> [Work item]
How many lines in the records below hold the string "group"? Answer with the number alone.

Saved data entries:
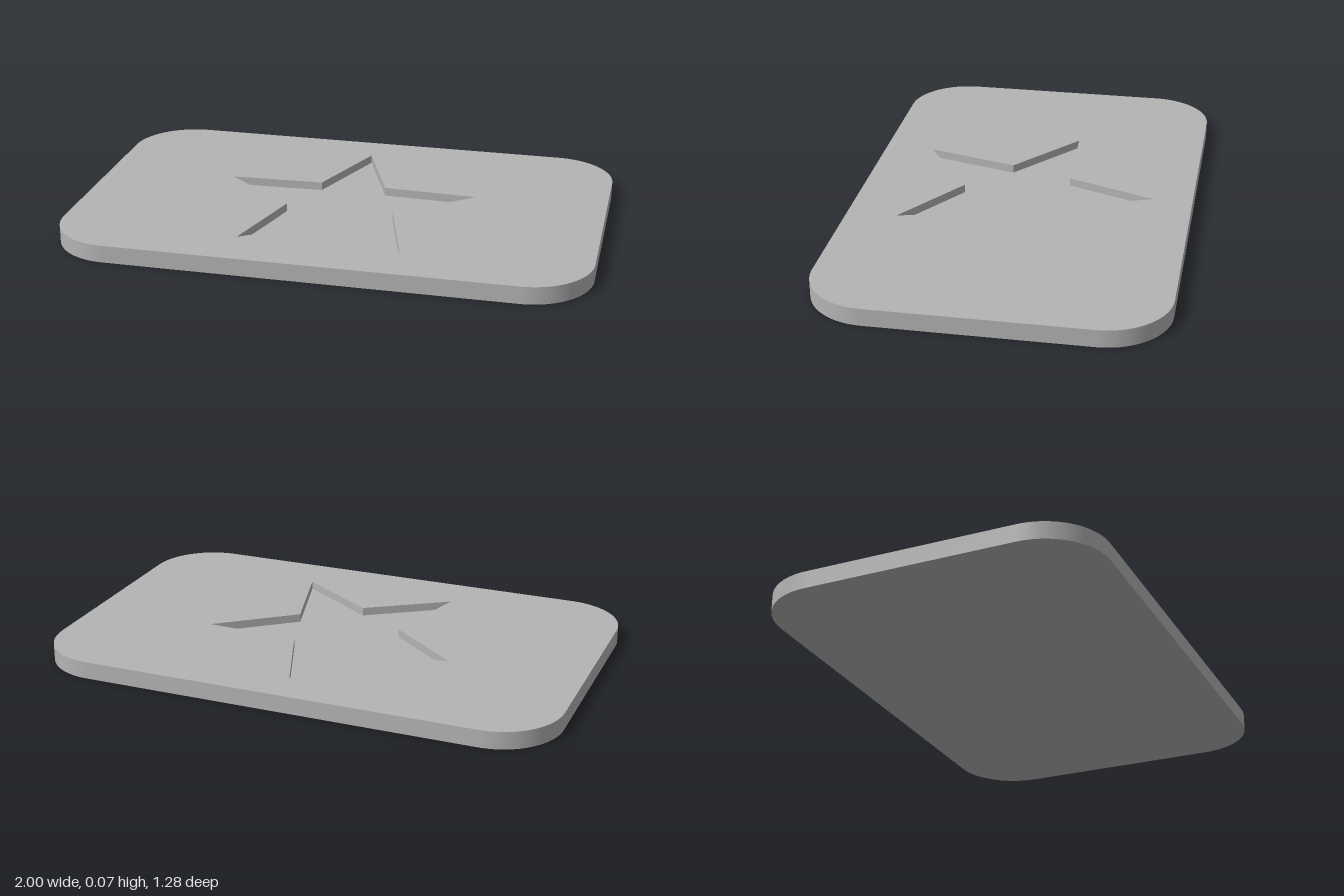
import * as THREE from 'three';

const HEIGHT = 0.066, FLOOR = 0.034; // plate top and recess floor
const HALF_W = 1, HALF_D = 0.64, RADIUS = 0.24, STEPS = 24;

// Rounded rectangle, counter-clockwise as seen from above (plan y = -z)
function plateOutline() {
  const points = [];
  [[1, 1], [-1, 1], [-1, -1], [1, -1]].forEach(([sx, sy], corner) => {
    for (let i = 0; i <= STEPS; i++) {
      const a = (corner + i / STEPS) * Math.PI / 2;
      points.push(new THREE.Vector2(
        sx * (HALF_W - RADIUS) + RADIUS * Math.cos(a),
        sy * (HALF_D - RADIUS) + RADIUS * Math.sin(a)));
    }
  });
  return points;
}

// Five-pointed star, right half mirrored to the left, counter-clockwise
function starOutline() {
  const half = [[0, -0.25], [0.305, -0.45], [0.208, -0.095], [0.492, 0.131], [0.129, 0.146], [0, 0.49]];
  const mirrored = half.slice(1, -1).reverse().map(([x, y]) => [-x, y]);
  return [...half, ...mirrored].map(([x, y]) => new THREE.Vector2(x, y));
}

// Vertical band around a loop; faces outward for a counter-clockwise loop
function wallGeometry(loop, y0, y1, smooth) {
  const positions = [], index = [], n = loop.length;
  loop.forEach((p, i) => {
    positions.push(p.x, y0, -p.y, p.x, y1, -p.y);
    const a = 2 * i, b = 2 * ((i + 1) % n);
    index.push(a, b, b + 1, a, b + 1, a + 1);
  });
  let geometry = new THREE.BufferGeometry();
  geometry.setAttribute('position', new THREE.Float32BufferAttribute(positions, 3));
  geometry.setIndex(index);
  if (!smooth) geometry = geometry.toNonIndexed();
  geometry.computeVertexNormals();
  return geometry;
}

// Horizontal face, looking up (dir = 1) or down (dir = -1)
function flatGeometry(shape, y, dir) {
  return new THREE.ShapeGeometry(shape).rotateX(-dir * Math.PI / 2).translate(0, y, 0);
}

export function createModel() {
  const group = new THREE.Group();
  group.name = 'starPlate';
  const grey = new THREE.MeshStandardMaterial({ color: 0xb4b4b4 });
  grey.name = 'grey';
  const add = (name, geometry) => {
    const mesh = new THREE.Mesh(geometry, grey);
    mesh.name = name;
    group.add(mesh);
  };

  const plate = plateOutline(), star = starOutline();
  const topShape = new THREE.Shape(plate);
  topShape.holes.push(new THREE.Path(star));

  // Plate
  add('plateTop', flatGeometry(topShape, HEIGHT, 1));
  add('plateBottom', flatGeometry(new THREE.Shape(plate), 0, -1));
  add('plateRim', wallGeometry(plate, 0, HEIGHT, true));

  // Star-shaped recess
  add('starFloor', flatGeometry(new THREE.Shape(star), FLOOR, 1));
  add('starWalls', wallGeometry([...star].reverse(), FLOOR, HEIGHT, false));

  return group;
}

> [Solution for this task]
4